- Blue with a red stripe
- Red with a black stripe
- Black belt (there are several different degrees of black belt called "Dans")
I think this is a fairly standard ranking system too. We had a test for our blue belts recently but it was too soon for us and we didn't pass but hopefully next time we'll nail it.
Overall, hapkido is pretty good fun and good exercise too. Some days the exercises at the beginning are really heavy going and seem to go on forever until you feel like you're going to die while on other days we do hardly any and I end up wishing we would do more rather than just sitting around watching other people do wrist locks. But usually the balance between exercise and skill building is pretty good and I think we both feel healthier for it (apart from when we injure ourselves in stupid ways!). Also, it's surprising how quickly you can build up physical strength so that the warm up exercises don't seem as bad as they felt at the beginning. One of the drawbacks is that class usually runs from 9pm to 10.15pm so we don't get home to late and it decimates our evenings as we can't do much before we go, we certainly can't drink any booze unless we wanted to break our necks. Also, the language barrier can be difficult sometimes especially when trying to learn new moves but everyone there is friendly and pretty patient so we get there eventually. Also, there is usually at least one kid there who speaks enough English to translate what is being said. The class was quite mixed when we first started, with a good blend of adults and teenagers, Koreans and waygooks. Now, however, most of the adults and the waygooks seem to have stopped coming so Rowan and I are often the only people over the age of 20 and are usually the only foreigners there which is a bit of a shame. A lot of high school and middle school kids (including a couple of Rowan's students) come to the class now and even a kid from elementary school so classes can be pretty noisy as the kids like to mess about.
Even so though, they're still fun and most of the people are really friendly and happy to talk to us and show us how to do things and they generally treat us as the same as each other (the master just beats us a little less!). We even get taken home at the end of the night in the club's minibus, driven at breakneck speed by one of the young black belt guys - an exciting end to an evening's session.
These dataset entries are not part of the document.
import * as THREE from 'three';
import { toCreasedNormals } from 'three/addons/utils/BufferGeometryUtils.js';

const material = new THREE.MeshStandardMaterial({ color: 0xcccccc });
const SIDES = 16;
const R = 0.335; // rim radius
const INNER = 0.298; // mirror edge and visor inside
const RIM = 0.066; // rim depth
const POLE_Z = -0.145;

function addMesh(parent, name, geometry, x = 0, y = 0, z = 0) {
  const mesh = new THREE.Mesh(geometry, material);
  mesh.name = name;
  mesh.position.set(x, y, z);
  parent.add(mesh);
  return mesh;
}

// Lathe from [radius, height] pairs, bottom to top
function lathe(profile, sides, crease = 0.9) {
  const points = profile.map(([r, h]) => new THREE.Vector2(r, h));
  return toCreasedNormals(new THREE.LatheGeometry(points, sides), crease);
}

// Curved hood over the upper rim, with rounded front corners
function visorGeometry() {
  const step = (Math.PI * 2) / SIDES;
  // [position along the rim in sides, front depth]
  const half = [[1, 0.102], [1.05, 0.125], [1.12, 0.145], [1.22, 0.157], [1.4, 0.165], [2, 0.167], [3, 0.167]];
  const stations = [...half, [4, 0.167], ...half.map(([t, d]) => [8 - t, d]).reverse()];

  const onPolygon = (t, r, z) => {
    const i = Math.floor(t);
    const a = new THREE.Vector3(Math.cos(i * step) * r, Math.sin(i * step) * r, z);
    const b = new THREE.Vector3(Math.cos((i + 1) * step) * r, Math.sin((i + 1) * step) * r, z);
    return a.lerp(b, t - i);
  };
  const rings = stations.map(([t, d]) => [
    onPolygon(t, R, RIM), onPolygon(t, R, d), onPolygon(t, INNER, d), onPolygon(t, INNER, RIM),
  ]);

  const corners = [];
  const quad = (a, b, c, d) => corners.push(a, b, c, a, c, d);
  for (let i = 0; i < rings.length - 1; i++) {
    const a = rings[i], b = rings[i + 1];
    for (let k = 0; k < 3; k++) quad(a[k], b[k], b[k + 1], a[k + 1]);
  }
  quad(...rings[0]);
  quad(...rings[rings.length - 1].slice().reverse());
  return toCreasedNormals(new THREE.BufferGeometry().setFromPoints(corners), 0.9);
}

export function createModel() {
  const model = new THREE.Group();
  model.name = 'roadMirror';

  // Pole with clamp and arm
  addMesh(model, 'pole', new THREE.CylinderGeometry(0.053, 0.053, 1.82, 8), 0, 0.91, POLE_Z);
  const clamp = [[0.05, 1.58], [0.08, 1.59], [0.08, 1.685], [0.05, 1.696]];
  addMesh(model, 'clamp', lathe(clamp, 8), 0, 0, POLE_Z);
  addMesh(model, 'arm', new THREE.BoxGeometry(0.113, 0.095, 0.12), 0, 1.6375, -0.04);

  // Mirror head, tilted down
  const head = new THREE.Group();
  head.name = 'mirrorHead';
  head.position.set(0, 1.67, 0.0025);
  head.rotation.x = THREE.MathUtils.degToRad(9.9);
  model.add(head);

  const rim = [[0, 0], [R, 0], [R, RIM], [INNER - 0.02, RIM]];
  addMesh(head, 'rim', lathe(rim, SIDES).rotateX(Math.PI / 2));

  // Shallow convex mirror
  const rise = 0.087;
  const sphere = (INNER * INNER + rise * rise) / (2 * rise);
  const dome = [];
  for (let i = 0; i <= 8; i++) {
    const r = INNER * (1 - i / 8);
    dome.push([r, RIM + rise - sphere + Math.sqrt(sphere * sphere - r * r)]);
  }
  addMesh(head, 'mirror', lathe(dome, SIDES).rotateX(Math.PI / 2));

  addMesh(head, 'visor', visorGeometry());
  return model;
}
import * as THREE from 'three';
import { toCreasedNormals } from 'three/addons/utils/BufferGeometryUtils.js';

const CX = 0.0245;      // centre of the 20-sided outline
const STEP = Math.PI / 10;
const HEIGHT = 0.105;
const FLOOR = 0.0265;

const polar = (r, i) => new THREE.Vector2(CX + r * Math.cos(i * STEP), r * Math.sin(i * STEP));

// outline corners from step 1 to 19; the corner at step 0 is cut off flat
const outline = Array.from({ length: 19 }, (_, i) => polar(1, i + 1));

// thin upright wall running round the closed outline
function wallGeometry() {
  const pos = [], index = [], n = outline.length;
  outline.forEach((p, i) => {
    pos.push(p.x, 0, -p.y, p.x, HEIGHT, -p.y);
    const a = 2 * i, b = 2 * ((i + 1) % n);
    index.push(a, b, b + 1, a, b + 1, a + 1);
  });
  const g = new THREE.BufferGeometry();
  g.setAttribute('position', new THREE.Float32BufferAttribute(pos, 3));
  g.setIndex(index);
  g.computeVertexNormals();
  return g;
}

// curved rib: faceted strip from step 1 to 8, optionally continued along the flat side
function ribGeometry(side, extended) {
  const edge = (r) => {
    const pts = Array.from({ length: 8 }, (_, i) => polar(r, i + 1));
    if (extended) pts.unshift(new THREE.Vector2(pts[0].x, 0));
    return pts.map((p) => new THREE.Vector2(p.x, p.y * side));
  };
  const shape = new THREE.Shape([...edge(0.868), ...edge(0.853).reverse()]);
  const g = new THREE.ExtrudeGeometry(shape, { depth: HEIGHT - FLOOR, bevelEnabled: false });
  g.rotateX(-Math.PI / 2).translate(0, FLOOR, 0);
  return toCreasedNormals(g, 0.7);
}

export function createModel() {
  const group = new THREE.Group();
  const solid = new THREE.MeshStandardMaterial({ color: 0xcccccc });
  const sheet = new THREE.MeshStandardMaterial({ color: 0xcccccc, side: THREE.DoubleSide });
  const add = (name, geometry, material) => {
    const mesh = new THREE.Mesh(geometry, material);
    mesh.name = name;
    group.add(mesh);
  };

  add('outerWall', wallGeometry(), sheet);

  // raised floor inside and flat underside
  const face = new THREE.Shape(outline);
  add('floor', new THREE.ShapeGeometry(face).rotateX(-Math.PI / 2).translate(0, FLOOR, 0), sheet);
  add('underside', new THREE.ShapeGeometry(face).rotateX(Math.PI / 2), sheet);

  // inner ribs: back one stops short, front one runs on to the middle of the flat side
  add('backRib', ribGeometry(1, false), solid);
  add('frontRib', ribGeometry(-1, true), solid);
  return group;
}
The master is really kind and is always giving us random gifts. This week he gave us a huge jar of Korean citrus tea which looks a lot like marmalade and is particularly good to drink when you have a cold. Not sure if we were looking ill or something but very generous of him anyway. He is the proud owner of a smart phone and is forever trying to communicate with us through it as he doesn't speak much English and our grasp of Korean is laughable. He is also very keen that we come to Hapkido every weekday evening and if for some reason we don't show up (maybe we have drinks to go to or a friend coming over or we just fancy an evening off) he questions us closely about it the next day and starts worrying that we have been sick! We end up making excuses like "Friend - birthday" as our Korean is too limited to explain the real reasons and he probably wouldn't get the concept of just wanting to veg out for a night. Still, hapkido tuition 5 times a week at 50k won a month is a proper bargain so I'm not complaining.
The Master in a lighthearted mood, juggling tangerines after class.
The gruesome twosome holding tangerines after class.